They were outscored by 31 runs in 28 games during an 11-17 month of August to fall out of first place in the National League Central. They’ve been outscored by 23 runs during 21 September games while going 10-11 and further dropping out of the playoff race. They’ve won more 1-run games than anyone in a long time, often squeaking out victories when they had no business doing so, a method that builds excitement while constantly provoking the thought of there’s no way this is going to last, is it?

That their sprint wasn’t enough yesterday was emblematic of the larger season. That they still tried to punch back with a trio of runs in the 8th and 9th was emblematic of the fight the players they do still have will continue to put forth.

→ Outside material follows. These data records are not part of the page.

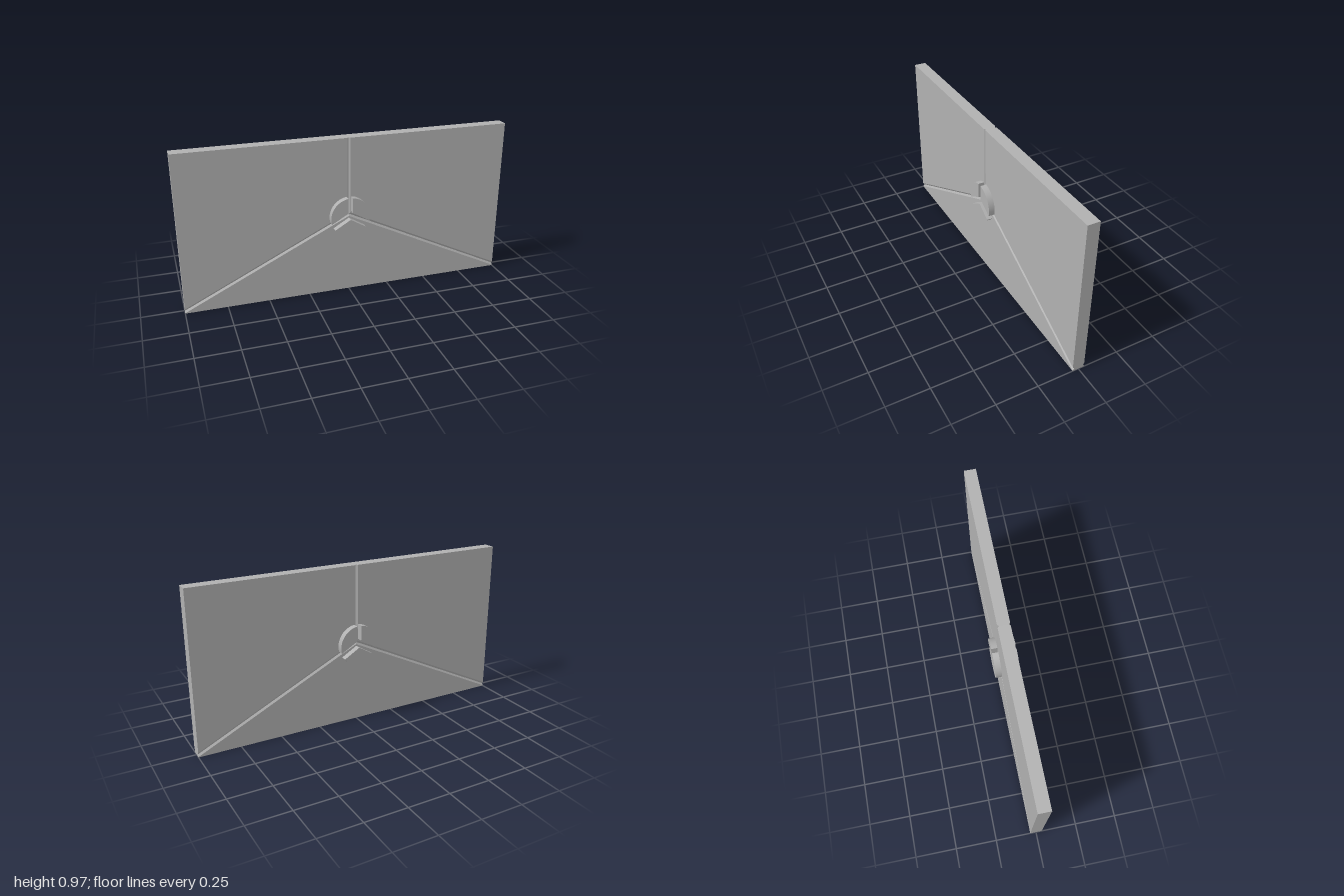
import * as THREE from 'three';

const HALF = 0.036;   // half thickness of the plate
const GROOVE = 0.009; // depth of the V grooves
const HUB = { y: 0.4925, r: 0.12, half: 0.073 };

// Mirror a counter-clockwise outline across x = 0, keeping its winding
const mirror = (pts) => pts.map(([x, y]) => [-x, y]).reverse();

// Panel lofted through four outlines; the outer ones are inset to chamfer the groove edges
function panelGeometry(face, floor) {
  const rings = [[face, -HALF], [floor, -HALF + GROOVE], [floor, HALF - GROOVE], [face, HALF]]
    .map(([pts, z]) => pts.map(([x, y]) => [x, y, z]));
  const n = face.length;
  const out = [];
  const tri = (a, b, c) => out.push(...a, ...b, ...c);
  for (let k = 0; k < 3; k++) {
    for (let i = 0; i < n; i++) {
      const j = (i + 1) % n;
      tri(rings[k][i], rings[k][j], rings[k + 1][j]);
      tri(rings[k][i], rings[k + 1][j], rings[k + 1][i]);
    }
  }
  for (let i = 1; i < n - 1; i++) {
    tri(rings[3][0], rings[3][i], rings[3][i + 1]);
    tri(rings[0][0], rings[0][i + 1], rings[0][i]);
  }
  const g = new THREE.BufferGeometry();
  g.setAttribute('position', new THREE.Float32BufferAttribute(out, 3));
  g.computeVertexNormals();
  return g;
}

// Hub sector: an inner corner joined to an arc of the hub circle
function sectorGeometry(corner, from, to) {
  const s = new THREE.Shape();
  s.moveTo(...corner);
  s.lineTo(HUB.r * Math.cos(from), HUB.y + HUB.r * Math.sin(from));
  s.absarc(0, HUB.y, HUB.r, from, to, false);
  s.closePath();
  const g = new THREE.ExtrudeGeometry(s, { depth: 2 * HUB.half, bevelEnabled: false, curveSegments: 32 });
  return g.translate(0, 0, -HUB.half);
}

export function createModel() {
  const group = new THREE.Group();
  const grey = new THREE.MeshStandardMaterial({ color: 0xb0b0b0 });
  grey.name = 'plain grey';
  const add = (name, geometry) => {
    const mesh = new THREE.Mesh(geometry, grey);
    mesh.name = name;
    group.add(mesh);
  };

  // Three panels meeting at the groove floors
  const upperFace = [[0.01, 0.508], [1, 0.0275], [1, 0.97], [0.01, 0.97]];
  const upperFloor = [[0, 0.5], [1, 0.015], [1, 0.97], [0, 0.97]];
  add('upperLeftPanel', panelGeometry(upperFace, upperFloor));
  add('upperRightPanel', panelGeometry(mirror(upperFace), mirror(upperFloor)));
  add('lowerPanel', panelGeometry(
    [[-1, 0], [1, 0], [1, 0.0025], [0, 0.4875], [-1, 0.0025]],
    [[-1, 0], [1, 0], [1, 0.015], [0, 0.5], [-1, 0.015]]));

  // Three raised hub sectors, standing out on both sides
  const low = Math.asin((0.46 - HUB.y) / HUB.r);
  const high = Math.acos(0.013 / HUB.r);
  const base = Math.asin((0.42 - HUB.y) / HUB.r);
  add('upperLeftHubSector', sectorGeometry([0.013, 0.519], low, high));
  add('upperRightHubSector', sectorGeometry([-0.013, 0.519], Math.PI - high, Math.PI - low));
  add('lowerHubSector', sectorGeometry([0, 0.477], -Math.PI - base, base));

  return group;
}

That they lost by one - a 1-run game - perfectly tied a bow on how this particular season’s storybook ending was too farfetched for even us to believe.

It’s been emotional. Elly De La Cruz took the sport by storm only to come crashing back to earth like Icarus. Since July 14th, there have been 146 qualified hitters in Major League Baseball, and only Colorado’s Brenton Doyle has a lower wRC+ (27) than Elly’s 52. There’s still ample promise there, obviously, but a mental reset from holy crap, the Reds have the sport’s top prospect to where they are right now is a gap that’s wide and growing. It’s a growth chart that’s being somewhat mimicked by Lodolo in his lost season, and how the club tempers expetations for him heading into 2024 will play out in their hot stove moves.

That’s the ebb to the 12-game win streak’s flow, of course. The emotional aspect of this season absolutely swung positive for a long, long time, its energy fueled by a club devoid of any back-of-the-baseball-card expecations by fans and charting a course we’ve rarely, if ever, seen before. They’d routinely roll out 7 rookies in a single starting lineup and win games. They’d turn to pitchers who’d barely sniffed AA, let alone AAA, and breeze through lineups making ten times as much money. They would, quite literally, run circles around opponents, showing off a roster that, while flawed, was designed perfectly for the new baserunning rules.

If they can find ways to carry over the best aspects of 2023 to 2024, they’ll be on to something. If they can keep a few more guys healthy in 2024 than 2023, they’ll really be rolling, though merely banking on guys being healthier is a foolhardy method to any roster construction. If - and it’s an incredibly big if - they get a cash infusion from their owners to allow the front office to pick up some more proven arms, they might well be on to something big.

As it stands now, they’re wrapping up their home schedule for the 2023 season with one final game against Pittsburgh, one final chance for Votto to don the home red before his Reds career falls into the hands of the frugal ownership’s lap. They’ll finish with quick sets in Cleveland and St. Louis, needing to win ‘em all and hope for two separate miracles along the way. Barring said miracles, however, the 2023 season will wrap with this club having showed promise, showed unexpected poise (at times), and being underfunded when a pristine opportunity to do more presented itself.

I hope we get the opportunity to look back on it as the start of something much, much larger, and not on the missed opportunity we’d waited so, so long to have in the first place. After Saturday’s devastating loss, though, I think it’s clear we’ll be looking back on it in four days and won’t have the chance to wait longer to reflect.